- EXERCISE DIRECTIONS
All lines in the records below with the word "steel" must be returned.

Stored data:
***
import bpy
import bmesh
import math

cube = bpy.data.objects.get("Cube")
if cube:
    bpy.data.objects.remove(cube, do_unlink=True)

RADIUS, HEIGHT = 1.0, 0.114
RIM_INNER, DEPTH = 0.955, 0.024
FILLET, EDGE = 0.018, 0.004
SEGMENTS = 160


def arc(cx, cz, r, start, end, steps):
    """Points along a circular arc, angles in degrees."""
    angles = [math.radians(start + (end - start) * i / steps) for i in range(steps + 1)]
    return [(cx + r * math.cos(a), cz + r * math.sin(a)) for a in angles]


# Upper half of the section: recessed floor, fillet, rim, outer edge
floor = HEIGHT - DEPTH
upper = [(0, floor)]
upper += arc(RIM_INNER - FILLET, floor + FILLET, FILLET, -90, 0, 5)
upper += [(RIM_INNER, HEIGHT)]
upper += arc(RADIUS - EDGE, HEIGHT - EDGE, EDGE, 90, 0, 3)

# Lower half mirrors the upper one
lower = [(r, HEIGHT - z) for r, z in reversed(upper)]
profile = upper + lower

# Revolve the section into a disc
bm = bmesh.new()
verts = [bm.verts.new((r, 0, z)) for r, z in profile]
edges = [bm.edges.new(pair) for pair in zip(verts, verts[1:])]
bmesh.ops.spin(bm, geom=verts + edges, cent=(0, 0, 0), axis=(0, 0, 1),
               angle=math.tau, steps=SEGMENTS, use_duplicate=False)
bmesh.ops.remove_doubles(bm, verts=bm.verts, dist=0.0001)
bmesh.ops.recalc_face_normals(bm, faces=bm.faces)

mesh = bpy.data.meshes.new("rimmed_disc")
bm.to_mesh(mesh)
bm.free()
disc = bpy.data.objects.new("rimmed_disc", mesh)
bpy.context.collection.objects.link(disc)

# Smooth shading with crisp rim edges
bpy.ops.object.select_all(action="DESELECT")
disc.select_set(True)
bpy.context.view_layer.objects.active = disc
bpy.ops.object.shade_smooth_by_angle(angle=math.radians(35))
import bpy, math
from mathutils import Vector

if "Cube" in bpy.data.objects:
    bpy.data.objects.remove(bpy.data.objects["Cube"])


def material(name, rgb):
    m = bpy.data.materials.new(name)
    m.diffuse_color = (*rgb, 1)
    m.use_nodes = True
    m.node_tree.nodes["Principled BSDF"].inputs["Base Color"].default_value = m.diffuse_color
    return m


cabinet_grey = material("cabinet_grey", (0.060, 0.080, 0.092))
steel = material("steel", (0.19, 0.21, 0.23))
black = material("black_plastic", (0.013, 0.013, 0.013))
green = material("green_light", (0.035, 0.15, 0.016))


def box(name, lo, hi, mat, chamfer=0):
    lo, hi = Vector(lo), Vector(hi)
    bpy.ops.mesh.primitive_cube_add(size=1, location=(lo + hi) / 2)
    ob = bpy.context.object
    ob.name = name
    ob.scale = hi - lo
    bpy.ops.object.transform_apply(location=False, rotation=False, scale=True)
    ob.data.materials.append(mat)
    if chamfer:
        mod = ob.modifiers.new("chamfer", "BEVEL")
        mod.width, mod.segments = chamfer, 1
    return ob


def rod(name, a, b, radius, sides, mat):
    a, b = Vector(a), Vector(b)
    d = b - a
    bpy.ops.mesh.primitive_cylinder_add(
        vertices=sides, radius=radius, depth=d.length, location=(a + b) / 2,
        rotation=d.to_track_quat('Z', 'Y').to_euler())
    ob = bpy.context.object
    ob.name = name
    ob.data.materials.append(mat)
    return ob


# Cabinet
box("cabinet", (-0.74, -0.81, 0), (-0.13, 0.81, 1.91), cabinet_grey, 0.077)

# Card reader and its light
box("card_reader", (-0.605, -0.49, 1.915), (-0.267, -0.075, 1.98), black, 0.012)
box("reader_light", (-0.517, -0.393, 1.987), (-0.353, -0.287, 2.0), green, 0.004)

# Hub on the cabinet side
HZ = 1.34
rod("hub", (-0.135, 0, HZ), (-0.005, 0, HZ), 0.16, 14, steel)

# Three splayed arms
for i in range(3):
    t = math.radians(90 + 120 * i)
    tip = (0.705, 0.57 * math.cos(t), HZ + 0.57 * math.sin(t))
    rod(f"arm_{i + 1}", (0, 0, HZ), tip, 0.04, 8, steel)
***
- EXERCISE ANSWER
steel = material("steel", (0.19, 0.21, 0.23))
rod("hub", (-0.135, 0, HZ), (-0.005, 0, HZ), 0.16, 14, steel)
    rod(f"arm_{i + 1}", (0, 0, HZ), tip, 0.04, 8, steel)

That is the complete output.